A collaborative of medical professionals called Ariadne Labs has developed a program to guide doctors in communicating with seriously ill patients. Ariadne is led by surgeon-writer Atul Gawande, author of the best-selling book, "Being Mortal: Medicine and What Matters in the End." Ariadne's Serious Illness Care Program helps doctors identify patients who are likely to die within a year and provides guidance on how and when to discuss end-of-life preferences. The group plans to test the program in 20 health care systems across the country, starting in September.
Harvard Vanguard Medical Associates, a large group practice, also has recently been offering training. Doctors are advised to ask themselves this question about each patient: Would you be surprised if this person died within the next year?
"If the answer is no, then you really need to start asking about end of life," said Dr. Holly Thomas, a primary care doctor and regional medical director for the group's parent, Atrius Health. The goal, Thomas said, is to avoid facing such tricky decisions amid a crisis.
But there is disagreement about the right time to start the talk.

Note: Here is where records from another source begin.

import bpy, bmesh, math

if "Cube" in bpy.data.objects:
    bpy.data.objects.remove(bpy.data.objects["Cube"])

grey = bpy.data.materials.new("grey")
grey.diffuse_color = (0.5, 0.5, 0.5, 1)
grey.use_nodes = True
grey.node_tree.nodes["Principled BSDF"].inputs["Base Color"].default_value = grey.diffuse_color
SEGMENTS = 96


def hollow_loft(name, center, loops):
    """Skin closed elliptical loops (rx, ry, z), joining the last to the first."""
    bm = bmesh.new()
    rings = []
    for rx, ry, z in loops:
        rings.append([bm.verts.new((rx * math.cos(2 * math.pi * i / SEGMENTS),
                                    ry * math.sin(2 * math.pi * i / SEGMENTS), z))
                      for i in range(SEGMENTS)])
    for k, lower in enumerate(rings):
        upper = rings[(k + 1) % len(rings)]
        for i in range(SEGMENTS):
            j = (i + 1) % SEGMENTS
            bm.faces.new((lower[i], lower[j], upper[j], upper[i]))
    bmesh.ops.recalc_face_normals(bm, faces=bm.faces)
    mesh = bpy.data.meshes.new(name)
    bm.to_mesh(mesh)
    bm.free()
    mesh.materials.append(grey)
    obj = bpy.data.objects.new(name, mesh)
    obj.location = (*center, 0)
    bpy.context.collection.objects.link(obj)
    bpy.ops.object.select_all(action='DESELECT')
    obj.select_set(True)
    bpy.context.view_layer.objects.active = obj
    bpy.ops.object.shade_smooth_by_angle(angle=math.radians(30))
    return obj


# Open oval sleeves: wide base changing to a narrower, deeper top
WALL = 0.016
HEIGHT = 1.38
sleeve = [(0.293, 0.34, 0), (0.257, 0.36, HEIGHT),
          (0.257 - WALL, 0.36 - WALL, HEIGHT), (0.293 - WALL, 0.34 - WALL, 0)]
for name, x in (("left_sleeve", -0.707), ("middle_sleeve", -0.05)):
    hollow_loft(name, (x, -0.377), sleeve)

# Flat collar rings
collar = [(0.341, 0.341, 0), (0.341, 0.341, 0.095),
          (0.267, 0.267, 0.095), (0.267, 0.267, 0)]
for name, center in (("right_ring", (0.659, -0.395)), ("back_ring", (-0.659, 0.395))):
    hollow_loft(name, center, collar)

The Conversation Project urges an early start, when a patient is healthy, to establish values and lay the groundwork for the more detailed conversations that occur with serious illness.
Others say there's little value in such talks before a person is ill and can envision what lies ahead.
Dr. Angelo E. Volandes, cofounder of ACP Decisions, a nonprofit that helps patients plan their care, recommends having the discussion when the patient has "just run the Boston Marathon and they're feeling wonderful."
He has created a series of videos that make the options less abstract. They depict a patient on a ventilator, immobilized and invaded with tubes and wires, and show the pummeling involved in cardiopulmonary resuscitation performed on a dummy. About 200 health care organizations, such as hospitals and hospices, have licensed the videos, intended to be shown as part of patients' conversations with doctors, he said.
Medicare reimbursement for end-of-life talks will probably bolster two recent changes in Massachusetts law.
Doctors can now consult with patients to fill out a MOLST — Medical Orders for Life-Sustaining Treatment — form, which details the level of medical interventions wanted by seriously ill patients. The form becomes part of the patient's medical record.
Additional new rules require hospitals, clinics, and nursing homes to distribute brochures about end-of-life options and instruct nurse practitioners and physicians to counsel those nearing death.
But talks and forms are often insufficient to stop the gears of a system built to repair and cure. A study last year found that the number of people with advance directives increased from 47 percent in 2000 to 72 percent 2010, but that had little effect on how many ended up in the hospital, and how many died there — an end few would choose.
"Most of the things that the health care system does is driven by forces other than what patients themselves want," said Forrow, of Beth Israel Deaconess.
Maureen Bisognano, a nurse who is president of the Institute for Healthcare Improvement, learned early in her career the importance of knowing what patients want.
Bisognano's brother developed Hodgkin's disease, a form of lymphoma, when he was 17. She recalls a gaggle of doctors discussing his prognosis after a grueling round of chemotherapy. When all the other doctors left, one went back into the room and asked Johnny, "What do you want?" He replied, "I want to go home."
Immediately, the doctor lifted the sick boy from his bed and carried him to his sister's car.
Johnny went home, and died there a few weeks later, surrounded by his parents and eight siblings. That was 1976.
Just over three decades later, Bisognano's mother suffered a massive stroke at age 78. Patricia Marie McEachern had already discussed and written down her preferences at the end of life. Though she never regained consciousness, her family knew what she wanted.
They had the tubes and lines detached, and brought McEachern home to Milton. Her children and grandchildren took turns taking care of her throughout her last days. "We were all giving back to her," Bisognano said.